Opening a tequila bar in the gingerbread-trimmed village of Zionsville sounds like the kind of business plan one might draw up after too many shots of Patron. And yet there, in that brick-paved neighborhood of boutiques and galleries, hangs a shingle for Salty Cowboy Tequileria. Even more surprising than this place’s existence is the fact that it is packed—on a Tuesday night—with a rowdy, mescal-swilling crowd. Bartenders can hardly keep up with the orders for coconut margaritas, Palomas made with tequila and grapefruit Jarritos, and potent Jalapeño Stings that get their heat from muddled peppers lurking at the bottom of the glass. It’s hard to tell who is having more fun, the little clique of manicured ladies singing over the house music or the servers ducking and diving around each other behind the bar, joking about how they must look just like the bartenders in Coyote Ugly.
The dry-rubbed Lone Star Wings also spend some time in the hickory smoker, enough to give the skin a crisp burnish.
This is the kind of scene owner Shari Jenkins imagined four years ago, when she incorporated the name “Salty Cowboy” and set out to find the perfect location for a tacos-and-tequila restaurant in her Boone County hometown. “We have some good Mexican restaurants here, but no one was doing the fresh, Baja California–style food,” says the former teacher, who also owns Noah Grant’s Grill House & Oyster Bar, another popular Zionsville spot.

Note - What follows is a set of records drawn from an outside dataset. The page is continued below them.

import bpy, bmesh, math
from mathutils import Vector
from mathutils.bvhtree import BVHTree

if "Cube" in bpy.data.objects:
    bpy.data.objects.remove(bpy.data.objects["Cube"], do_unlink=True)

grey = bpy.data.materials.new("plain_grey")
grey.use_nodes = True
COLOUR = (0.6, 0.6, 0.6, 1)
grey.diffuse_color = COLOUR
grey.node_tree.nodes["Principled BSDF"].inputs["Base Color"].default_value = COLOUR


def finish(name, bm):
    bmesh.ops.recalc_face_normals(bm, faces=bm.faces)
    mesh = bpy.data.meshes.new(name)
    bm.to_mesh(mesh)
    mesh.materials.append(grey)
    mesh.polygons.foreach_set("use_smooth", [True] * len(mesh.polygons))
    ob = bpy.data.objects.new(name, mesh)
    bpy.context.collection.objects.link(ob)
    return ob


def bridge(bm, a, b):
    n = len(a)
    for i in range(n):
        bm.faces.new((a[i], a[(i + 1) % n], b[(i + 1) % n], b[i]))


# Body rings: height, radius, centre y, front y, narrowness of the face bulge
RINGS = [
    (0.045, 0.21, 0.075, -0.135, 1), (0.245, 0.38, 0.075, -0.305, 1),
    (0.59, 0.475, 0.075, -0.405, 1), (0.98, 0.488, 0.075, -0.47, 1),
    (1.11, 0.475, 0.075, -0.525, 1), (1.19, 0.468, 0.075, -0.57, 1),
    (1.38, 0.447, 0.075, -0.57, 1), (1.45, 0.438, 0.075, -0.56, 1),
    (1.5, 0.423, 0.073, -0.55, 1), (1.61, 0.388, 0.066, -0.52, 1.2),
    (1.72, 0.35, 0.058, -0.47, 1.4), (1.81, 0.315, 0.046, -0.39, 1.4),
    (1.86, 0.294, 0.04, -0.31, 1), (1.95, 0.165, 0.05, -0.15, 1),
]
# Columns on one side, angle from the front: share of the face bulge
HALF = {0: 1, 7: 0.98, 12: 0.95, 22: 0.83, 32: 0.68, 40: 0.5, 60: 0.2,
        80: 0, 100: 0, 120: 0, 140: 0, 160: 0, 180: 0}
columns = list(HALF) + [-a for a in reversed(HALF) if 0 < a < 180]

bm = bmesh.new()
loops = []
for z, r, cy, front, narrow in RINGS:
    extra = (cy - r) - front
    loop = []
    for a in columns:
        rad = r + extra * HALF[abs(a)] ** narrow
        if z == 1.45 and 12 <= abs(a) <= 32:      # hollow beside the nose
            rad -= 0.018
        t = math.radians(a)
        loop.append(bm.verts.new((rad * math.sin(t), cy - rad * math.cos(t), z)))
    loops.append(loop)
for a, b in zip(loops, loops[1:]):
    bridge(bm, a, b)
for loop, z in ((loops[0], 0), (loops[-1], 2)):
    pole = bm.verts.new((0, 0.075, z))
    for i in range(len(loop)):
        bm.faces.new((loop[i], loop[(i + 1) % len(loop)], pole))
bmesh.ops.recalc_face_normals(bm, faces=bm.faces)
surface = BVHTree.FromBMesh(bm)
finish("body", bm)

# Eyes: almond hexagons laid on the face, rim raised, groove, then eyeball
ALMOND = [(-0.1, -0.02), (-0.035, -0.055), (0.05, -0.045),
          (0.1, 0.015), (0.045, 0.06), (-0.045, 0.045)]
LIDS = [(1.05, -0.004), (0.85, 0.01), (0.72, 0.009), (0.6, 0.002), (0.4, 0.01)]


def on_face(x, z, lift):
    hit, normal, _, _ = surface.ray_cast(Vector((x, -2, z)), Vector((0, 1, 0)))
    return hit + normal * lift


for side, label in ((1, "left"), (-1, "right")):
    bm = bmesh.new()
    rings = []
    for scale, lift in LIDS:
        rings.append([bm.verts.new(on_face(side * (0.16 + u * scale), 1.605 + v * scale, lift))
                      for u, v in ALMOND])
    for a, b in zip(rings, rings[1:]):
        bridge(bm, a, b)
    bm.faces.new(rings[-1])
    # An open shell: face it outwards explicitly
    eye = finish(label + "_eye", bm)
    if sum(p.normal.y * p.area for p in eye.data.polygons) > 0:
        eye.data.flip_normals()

Jenkins spent nearly a year renovating a 2,200-square-foot, turn-of-the-century frame house (the former site of Le Dolce Vita Patisserie, which Jenkins remembers as a balloon store when she was growing up), exposing rough ceiling beams and connecting it to an adjacent building so the back of the house could serve as a 21-and-over area while the front dining room drew more of a family crowd—the restaurant version of a mullet. Her casual Tex-Mex menu focuses on 15 mix-and-match street tacos, in combinations such as carne asada with sauteed poblanos and onions; shredded chicken cooked down in Corona with pickled jalapeños, slaw, and habanero-pineapple salsa; and a surprisingly robust meatless taco called Big Rikki, which adds the acidity of sweet-and-spicy slaw and pickled onions to the starchy bulk of verde rice, just-mashed guacamole, and that corn-and-bean party classic, Texas Caviar. Thanks to Jenkins’s seafood connections at Noah Grant’s, fans of the fried-fish taco can enjoy the Pescado, with cabbage and cilantro crema. It’s usually stuffed with fat, flaky portions of battered cod (though it did come disappointingly
paltry and chewy on one visit).

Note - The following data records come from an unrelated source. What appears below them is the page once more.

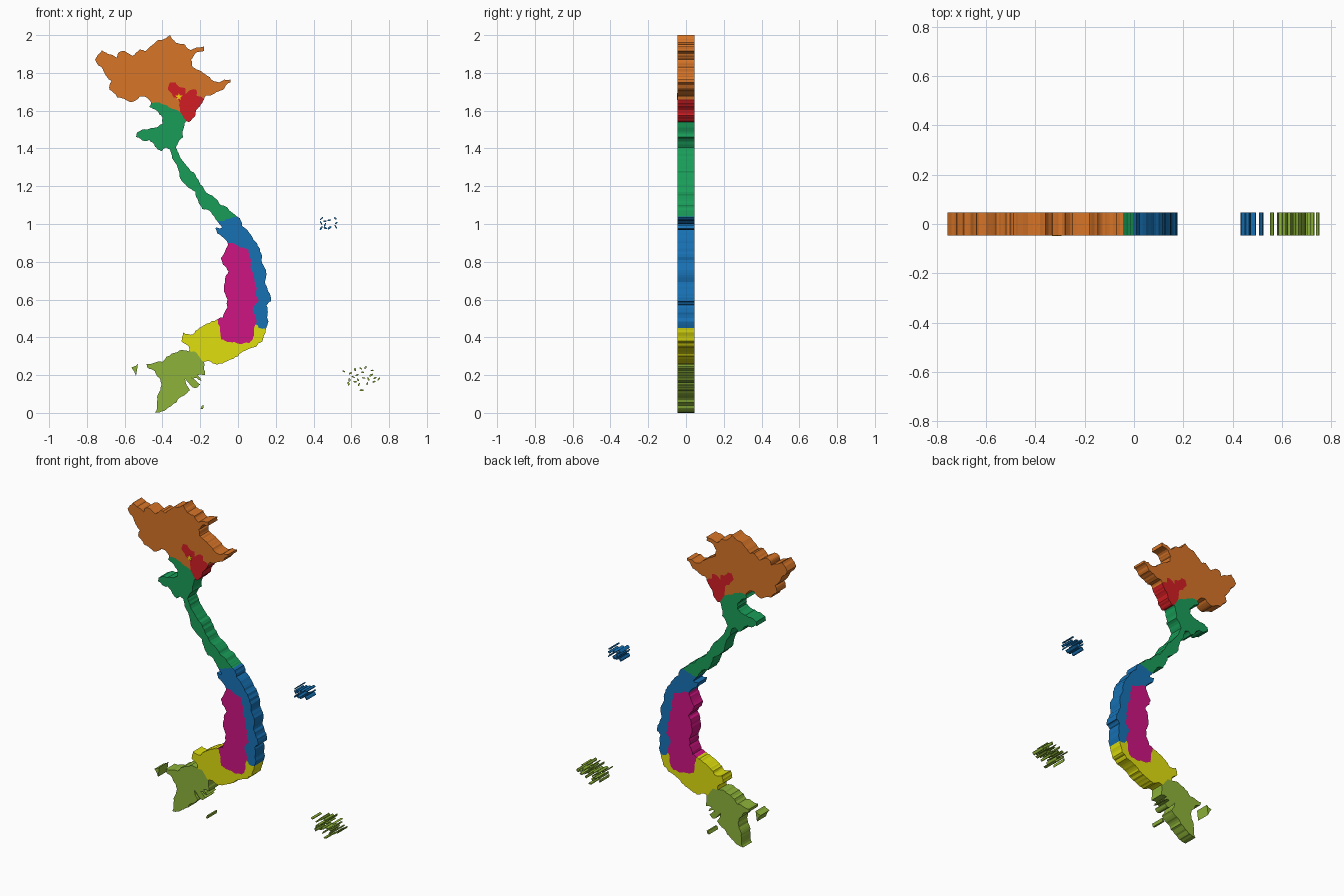
import bpy, bmesh, math, random

if "Cube" in bpy.data.objects:
    bpy.data.objects.remove(bpy.data.objects["Cube"])

random.seed(4)
HALF = 0.046          # half thickness of the map slab
ARCS = {}


def roughen(a, b, level):
    """Midpoint-displace one border segment; returns points after a, up to b."""
    dx, dz = b[0] - a[0], b[1] - a[1]
    if level == 0 or math.hypot(dx, dz) < 1.6:
        return [b]
    k = random.uniform(-0.13, 0.13)
    m = ((a[0] + b[0]) / 2 - dz * k, max(0, (a[1] + b[1]) / 2 + dx * k))
    return roughen(a, m, level - 1) + roughen(m, b, level - 1)


def arc(name, *pts):
    """Store a border line (hundredths of a unit) shared by neighbouring regions."""
    out = [pts[0]]
    for a, b in zip(pts, pts[1:]):
        out += roughen(a, b, 2)
    ARCS[name] = out


def loop(*names):
    """Join border lines into one closed outline; '-' walks a line backwards."""
    out = []
    for n in names:
        out += ARCS[n[1:]][::-1][:-1] if n[0] == '-' else ARCS[n][:-1]
    return out


def material(name, rgb):
    m = bpy.data.materials.new(name)
    m.diffuse_color = [(c / 255) ** 2.2 for c in rgb] + [1]
    m.use_nodes = True
    m.node_tree.nodes["Principled BSDF"].inputs["Base Color"].default_value = m.diffuse_color
    return m


def slab(name, outlines, mat, y0=-HALF, y1=HALF):
    """Extrude closed x-z outlines from y0 to y1 as one object."""
    bm = bmesh.new()
    for pts in outlines:
        f = bm.faces.new([bm.verts.new((x / 100, y0, z / 100)) for x, z in pts])
        ext = bmesh.ops.extrude_face_region(bm, geom=[f], use_keep_orig=True)
        for v in ext['geom']:
            if isinstance(v, bmesh.types.BMVert):
                v.co.y = y1
    bmesh.ops.recalc_face_normals(bm, faces=bm.faces)
    me = bpy.data.meshes.new(name)
    bm.to_mesh(me)
    bm.free()
    me.materials.append(mat)
    ob = bpy.data.objects.new(name, me)
    bpy.context.collection.objects.link(ob)
    return ob


def islet(x, z):
    """Small irregular elongated outline."""
    t = random.uniform(0, math.pi)
    a, b = random.uniform(0.8, 1.2), random.uniform(0.35, 0.6)
    pts = []
    for i in range(8):
        u = i * math.tau / 8
        p, q = a * math.cos(u), b * math.sin(u)
        pts.append((x + p * math.cos(t) - q * math.sin(t),
                    z + p * math.sin(t) + q * math.cos(t)))
    return pts


# Junctions where three regions (or two and the outside) meet
A, B, C, D, E, F = (-18, 166), (-30.5, 159), (-46, 164), (-11, 101.5), (-0.5, 104), (-27.5, 154.5)
G, H, I, J, K, L = (15, 45), (-5.5, 90), (9.5, 47), (-11, 49.5), (-26, 32.5), (-18, 27)

# Outer and shared borders, north to south
arc('north_west', C, (-48.5, 167), (-52, 167.5), (-57, 164.5), (-64, 167), (-68, 171),
    (-67, 175.5), (-69.5, 178), (-71.5, 182), (-75.7, 187), (-72, 192), (-69, 190),
    (-64, 188), (-63, 191), (-60, 191.5), (-56, 189), (-52, 192.5), (-49, 191.5),
    (-45, 195), (-43, 197), (-39, 198), (-36, 200))
arc('north_east', (-36, 200), (-33, 196), (-28, 195), (-25, 192), (-18, 194), (-18, 191.5),
    (-23, 190), (-25, 187), (-24, 183), (-20, 181), (-17, 179), (-13.5, 176), (-10, 175),
    (-4, 176.5), (-4, 175), (-8, 171), (-12.5, 169), (-17, 168), A)
arc('delta_top', A, (-22, 168), (-22, 171), (-25, 171), (-28, 169), (-28, 172), (-31, 172.5),
    (-33, 175), (-36, 175), (-37, 171), (-35, 169), (-34, 167), (-32, 166.5), (-31, 164), B)
arc('north_green', B, (-35, 161), (-38, 163), (-41.5, 164.5), C)
arc('delta_green', B, (-29, 156.5), F)
arc('delta_coast', F, (-26, 154), (-22.5, 157.5), (-21.5, 161), (-19, 164), A)
arc('green_west', C, (-47, 162), (-43, 160), (-40, 156.5), (-40, 153), (-44, 151), (-48, 150),
    (-53.5, 148.5), (-54, 146), (-50, 144), (-47, 144.5), (-44, 141), (-40.5, 138.5),
    (-38, 140.5), (-36, 139.5), (-35, 135), (-31, 127), (-26, 119), (-22.5, 117),
    (-21, 112), (-19, 108), (-15, 107), (-12.5, 104), D)
arc('green_blue', D, (-8, 101.5), (-4, 103), E)
arc('green_coast', E, (-3, 106), (-9, 110), (-12.5, 114), (-18, 118.5), (-20, 121),
    (-22.5, 126), (-27, 130.5), (-31, 136), (-33, 140.5), (-29, 146), (-29, 150), F)
arc('blue_coast', E, (1, 103), (2, 99), (7, 94), (10, 90), (12.5, 84), (13.5, 78), (15, 73),
    (14.5, 68), (17, 63), (17.6, 59), (15, 57), (15.5, 52), G)
arc('blue_west', D, (-8.5, 98), (-12, 98), (-11, 95), (-6, 91), H)
arc('blue_magenta', H, (-1, 89), (1.5, 87.5), (5.5, 86.5), (6.5, 82), (6.5, 77), (8.5, 73),
    (10, 66), (9.5, 62), (11, 59.5), (8, 56), (9.5, 50), I)
arc('blue_yellow', I, (11, 45), (13, 44.5), G)
arc('magenta_yellow', I, (8.5, 43), (8, 40), (6, 37), (1, 36.5), (-4.5, 37.5), (-9, 39),
    (-9.5, 43), (-10.5, 47), J)
arc('magenta_west', J, (-8, 50.5), (-5.5, 56), (-5.5, 60), (-7.5, 65), (-7, 70.5), (-5, 75),
    (-8, 78.5), (-9, 82), (-6.5, 86.5), H)
arc('yellow_west', J, (-14, 48.5), (-17, 47), (-20.5, 45), (-24, 41.5), (-29, 42.5),
    (-30, 38), (-26, 35), K)
arc('yellow_lime', K, (-23, 32.5), (-20, 29), L)
arc('yellow_coast', L, (-15.5, 27.5), (-11, 25.5), (-5.5, 27.5), (0, 30), (4, 33), (9.5, 35),
    (13, 38), (14.5, 42.5), G)
arc('lime_coast', K, (-31, 33), (-35, 31.5), (-40, 27), (-48.5, 26), (-48, 24), (-44, 22),
    (-41.5, 18.5), (-40.5, 15), (-42.5, 9.5), (-43, 5), (-44, 0), (-39, 1), (-35, 4),
    (-31, 8), (-27, 10.5), (-25.5, 12), (-28, 18), (-22.5, 13), (-20, 15), (-25.5, 18.5),
    (-19, 17), (-21.5, 20), (-17.5, 20), (-18, 24), L)

blue = material('blue', (29, 112, 178))
lime = material('lime', (140, 178, 60))

# Mainland regions
slab('northern_highlands', [loop('north_west', 'north_east', 'delta_top', 'north_green')],
     material('orange', (214, 116, 44)))
slab('river_delta', [loop('delta_coast', 'delta_top', 'delta_green')],
     material('red', (208, 35, 40)))
slab('north_central_coast', [loop('north_green', 'green_west', 'green_blue', 'green_coast',
     '-delta_green')], material('green', (31, 156, 89)))
slab('south_central_coast', [loop('green_blue', 'blue_coast', '-blue_yellow',
     '-blue_magenta', '-blue_west')], blue)
slab('central_highlands', [loop('blue_magenta', 'magenta_yellow', 'magenta_west')],
     material('magenta', (206, 27, 128)))
slab('southeast', [loop('blue_yellow', '-yellow_coast', '-yellow_lime', '-yellow_west',
     '-magenta_yellow')], material('yellow', (222, 222, 22)))
slab('southern_delta', [loop('yellow_lime', '-lime_coast')], lime)

# Near-shore islands
slab('west_island', [[(-56.5, 24), (-54, 25), (-53, 26), (-53.5, 22.5), (-54, 19.5), (-55, 22)]], lime)
slab('south_island', [[(-19.8, 2), (-19, 4), (-18, 4), (-18.6, 2)]], lime)

# Offshore island groups
slab('north_archipelago', [islet(x, z) for x, z in (
    (44.3, 103), (46, 101.5), (44, 100.5), (51.5, 103), (48.3, 102), (52, 100.5),
    (44, 97.8), (46, 99.5), (48.5, 98), (51.8, 98.5), (46.3, 97.8))], blue)
slab('south_archipelago', [islet(x, z) for x, z in (
    (56, 22), (59.5, 21), (59, 17.5), (61, 19), (63, 20), (62, 23), (67.5, 24), (66, 21.5),
    (71, 22.5), (70.5, 20), (66.5, 18.5), (74.6, 18), (72, 16.5), (64, 15), (65.5, 12),
    (68.5, 15.5), (58.5, 15.5), (62, 16.5), (69, 18), (63.5, 17.5), (65, 23.5), (72.5, 18.5))], lime)

# Star marking the capital, just proud of the front
star = [((2.0 if i % 2 == 0 else 0.8) * math.sin(i * math.pi / 5) - 31.3,
         (2.0 if i % 2 == 0 else 0.8) * math.cos(i * math.pi / 5) + 167.3) for i in range(10)]
slab('capital_star', [star], material('gold', (250, 215, 20)), -HALF - 0.002, -HALF + 0.01)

Three tacos make a perfect meal—unless you go straight to the burgers. And if you do, I suggest the Wild Bubba, which has an additional layer of meat: pulled pork doused in agave-beer barbecue sauce. The pork, as well as the pulled chicken, beef brisket, and caramelized beef ribs, is smoked every night onsite. The dry-rubbed Lone Star Wings also spend some time in the hickory smoker, enough to give the skin a crisp burnish. Served as an appetizer, the four whole sauced wings nearly span the basket. They’re sticky and meticulous to eat, but worth the effort. It’s good, manual-labor dining befitting a restaurant that works corrugated metal walls, exposed wood, and a sugar-skull motif into its decor.
As with every great old house, this one has a resident ghost. Jenkins has heard tales from local historians of a woman named Hazel who once lived in the residence and was known for sneaking out the front door at night and then getting arrested for walking around Zionsville drunk. A previous owner had problems with the front door mysteriously opening at midnight, triggering the burglar alarm and numerous police runs. And the first few weeks Salty Cowboy was in business, Jenkins did notice the front door was sometimes open when she arrived in the morning. “But I’m not sure that it wasn’t one of my managers forgetting to lock the door at night,” she says with a laugh. Still, when she found dozens of turn-of-the-century gin bottles buried in the crawl space during the renovation, Jenkins decided to leave them down there. Her reason? “We need to keep a little bit of Hazel in this house.”
If she sticks around, she might have to switch to tequila.